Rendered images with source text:
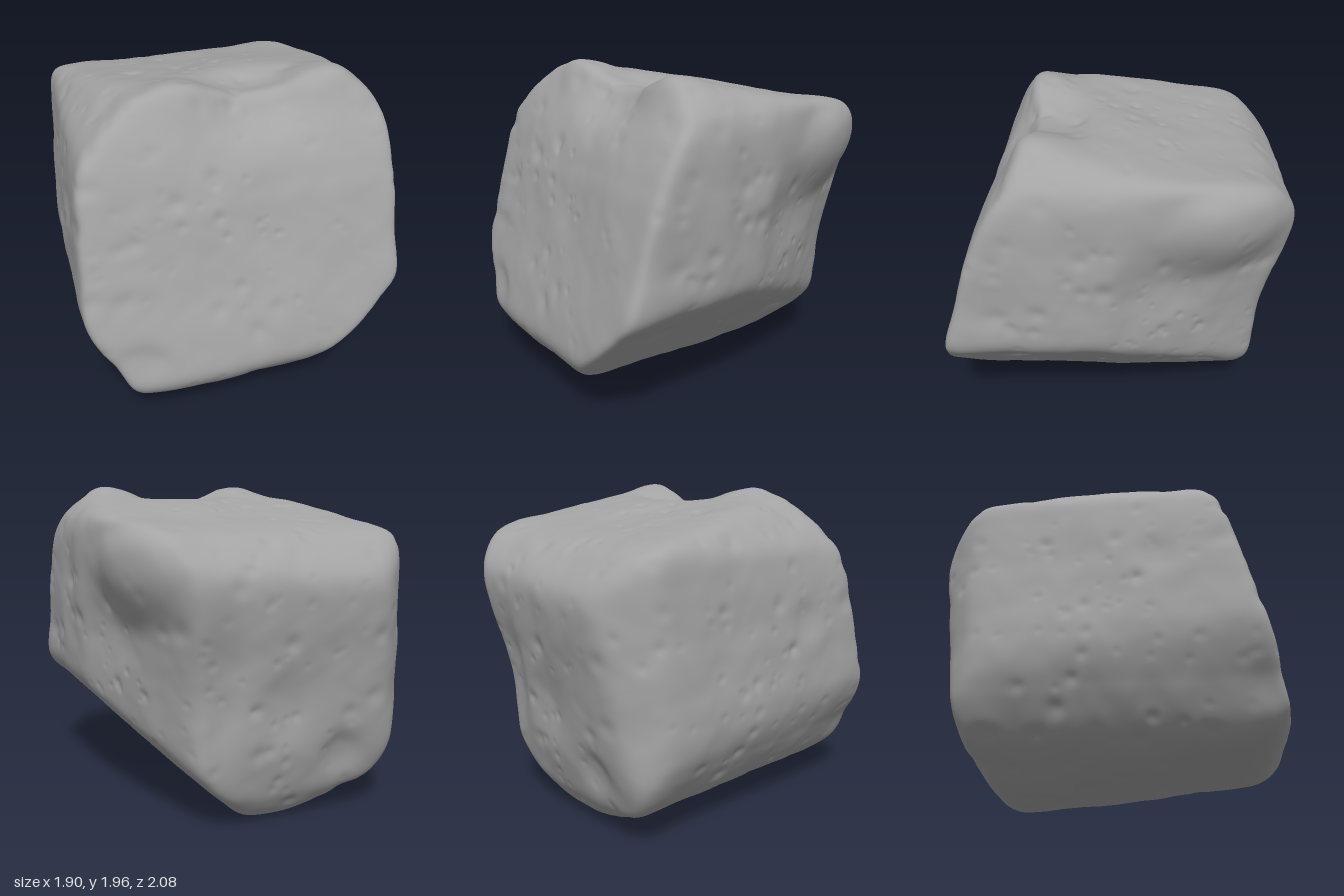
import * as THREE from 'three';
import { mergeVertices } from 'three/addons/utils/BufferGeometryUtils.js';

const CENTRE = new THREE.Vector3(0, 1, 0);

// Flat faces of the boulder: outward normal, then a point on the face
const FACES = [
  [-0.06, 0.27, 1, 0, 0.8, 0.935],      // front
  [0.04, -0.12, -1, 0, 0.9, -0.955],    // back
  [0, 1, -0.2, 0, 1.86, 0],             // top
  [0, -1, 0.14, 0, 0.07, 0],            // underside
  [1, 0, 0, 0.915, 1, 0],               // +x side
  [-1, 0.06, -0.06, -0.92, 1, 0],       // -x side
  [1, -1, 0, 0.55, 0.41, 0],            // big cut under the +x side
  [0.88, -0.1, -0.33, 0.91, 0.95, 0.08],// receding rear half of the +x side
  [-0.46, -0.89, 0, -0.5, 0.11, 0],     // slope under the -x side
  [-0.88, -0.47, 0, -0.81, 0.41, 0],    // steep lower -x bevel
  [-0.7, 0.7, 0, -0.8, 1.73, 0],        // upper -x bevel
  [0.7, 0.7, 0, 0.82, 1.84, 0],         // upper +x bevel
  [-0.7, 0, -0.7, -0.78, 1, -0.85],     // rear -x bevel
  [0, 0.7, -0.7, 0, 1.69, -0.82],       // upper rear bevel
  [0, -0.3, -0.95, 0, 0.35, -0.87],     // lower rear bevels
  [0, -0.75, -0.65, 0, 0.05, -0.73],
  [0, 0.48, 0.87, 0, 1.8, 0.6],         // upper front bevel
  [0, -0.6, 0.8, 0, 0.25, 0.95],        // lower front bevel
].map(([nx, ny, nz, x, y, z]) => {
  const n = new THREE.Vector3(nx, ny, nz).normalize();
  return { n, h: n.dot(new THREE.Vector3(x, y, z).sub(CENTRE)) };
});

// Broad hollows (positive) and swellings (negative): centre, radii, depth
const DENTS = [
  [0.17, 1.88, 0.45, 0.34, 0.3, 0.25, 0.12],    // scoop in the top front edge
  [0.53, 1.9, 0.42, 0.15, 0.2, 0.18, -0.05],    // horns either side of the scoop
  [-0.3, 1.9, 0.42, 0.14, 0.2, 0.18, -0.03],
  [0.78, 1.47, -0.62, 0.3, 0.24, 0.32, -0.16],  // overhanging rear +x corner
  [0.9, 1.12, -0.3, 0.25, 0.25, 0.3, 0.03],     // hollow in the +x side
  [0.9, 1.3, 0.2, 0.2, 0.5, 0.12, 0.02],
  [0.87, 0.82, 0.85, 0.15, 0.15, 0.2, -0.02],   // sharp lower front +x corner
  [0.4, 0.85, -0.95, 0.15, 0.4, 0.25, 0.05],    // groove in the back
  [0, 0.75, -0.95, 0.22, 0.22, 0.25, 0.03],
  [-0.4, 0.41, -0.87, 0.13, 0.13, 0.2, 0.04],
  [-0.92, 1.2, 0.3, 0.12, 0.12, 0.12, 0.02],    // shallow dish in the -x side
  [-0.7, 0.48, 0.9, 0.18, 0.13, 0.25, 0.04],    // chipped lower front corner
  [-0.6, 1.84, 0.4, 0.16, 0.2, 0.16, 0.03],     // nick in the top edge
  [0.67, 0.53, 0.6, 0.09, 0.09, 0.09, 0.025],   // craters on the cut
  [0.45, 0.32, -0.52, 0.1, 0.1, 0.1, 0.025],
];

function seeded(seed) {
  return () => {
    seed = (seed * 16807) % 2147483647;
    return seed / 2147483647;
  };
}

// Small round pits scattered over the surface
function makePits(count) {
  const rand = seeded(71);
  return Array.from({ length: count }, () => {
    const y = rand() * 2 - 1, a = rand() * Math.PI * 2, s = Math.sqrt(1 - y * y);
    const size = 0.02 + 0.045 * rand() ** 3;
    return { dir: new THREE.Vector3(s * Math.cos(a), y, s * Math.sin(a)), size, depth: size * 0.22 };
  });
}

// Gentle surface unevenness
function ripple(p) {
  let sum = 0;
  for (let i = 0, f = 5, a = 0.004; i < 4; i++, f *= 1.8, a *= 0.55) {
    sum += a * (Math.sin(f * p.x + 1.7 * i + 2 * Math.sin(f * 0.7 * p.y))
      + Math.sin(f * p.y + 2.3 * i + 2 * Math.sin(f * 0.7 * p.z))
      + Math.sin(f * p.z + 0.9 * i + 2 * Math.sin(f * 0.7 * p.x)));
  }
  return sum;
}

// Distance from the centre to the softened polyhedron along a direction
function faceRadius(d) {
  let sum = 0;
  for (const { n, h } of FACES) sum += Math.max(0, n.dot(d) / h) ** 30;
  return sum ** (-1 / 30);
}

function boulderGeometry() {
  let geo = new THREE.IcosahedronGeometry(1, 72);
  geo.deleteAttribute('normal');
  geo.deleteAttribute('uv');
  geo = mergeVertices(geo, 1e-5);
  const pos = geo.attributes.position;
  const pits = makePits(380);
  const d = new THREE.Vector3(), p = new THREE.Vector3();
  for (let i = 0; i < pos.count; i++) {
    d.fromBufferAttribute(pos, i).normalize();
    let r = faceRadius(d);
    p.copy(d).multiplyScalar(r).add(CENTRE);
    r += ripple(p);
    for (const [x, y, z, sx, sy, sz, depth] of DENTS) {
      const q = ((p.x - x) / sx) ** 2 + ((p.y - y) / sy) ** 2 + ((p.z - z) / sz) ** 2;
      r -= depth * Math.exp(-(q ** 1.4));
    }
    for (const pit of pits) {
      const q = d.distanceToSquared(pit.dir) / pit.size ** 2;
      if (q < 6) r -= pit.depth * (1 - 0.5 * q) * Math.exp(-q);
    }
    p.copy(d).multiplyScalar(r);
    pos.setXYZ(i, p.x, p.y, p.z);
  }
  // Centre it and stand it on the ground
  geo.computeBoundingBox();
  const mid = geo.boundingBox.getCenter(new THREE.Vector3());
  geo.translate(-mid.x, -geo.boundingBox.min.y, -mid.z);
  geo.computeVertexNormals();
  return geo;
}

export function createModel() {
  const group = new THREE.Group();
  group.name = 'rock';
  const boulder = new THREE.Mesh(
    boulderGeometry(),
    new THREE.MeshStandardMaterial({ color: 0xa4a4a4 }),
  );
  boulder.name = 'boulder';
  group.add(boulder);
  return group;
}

What is being asked: All that is needed is the line containing "let r = faceRadius(d);" and each line after it to the end of the data above, set down exactly.

Task result:
    let r = faceRadius(d);
    p.copy(d).multiplyScalar(r).add(CENTRE);
    r += ripple(p);
    for (const [x, y, z, sx, sy, sz, depth] of DENTS) {
      const q = ((p.x - x) / sx) ** 2 + ((p.y - y) / sy) ** 2 + ((p.z - z) / sz) ** 2;
      r -= depth * Math.exp(-(q ** 1.4));
    }
    for (const pit of pits) {
      const q = d.distanceToSquared(pit.dir) / pit.size ** 2;
      if (q < 6) r -= pit.depth * (1 - 0.5 * q) * Math.exp(-q);
    }
    p.copy(d).multiplyScalar(r);
    pos.setXYZ(i, p.x, p.y, p.z);
  }
  // Centre it and stand it on the ground
  geo.computeBoundingBox();
  const mid = geo.boundingBox.getCenter(new THREE.Vector3());
  geo.translate(-mid.x, -geo.boundingBox.min.y, -mid.z);
  geo.computeVertexNormals();
  return geo;
}

export function createModel() {
  const group = new THREE.Group();
  group.name = 'rock';
  const boulder = new THREE.Mesh(
    boulderGeometry(),
    new THREE.MeshStandardMaterial({ color: 0xa4a4a4 }),
  );
  boulder.name = 'boulder';
  group.add(boulder);
  return group;
}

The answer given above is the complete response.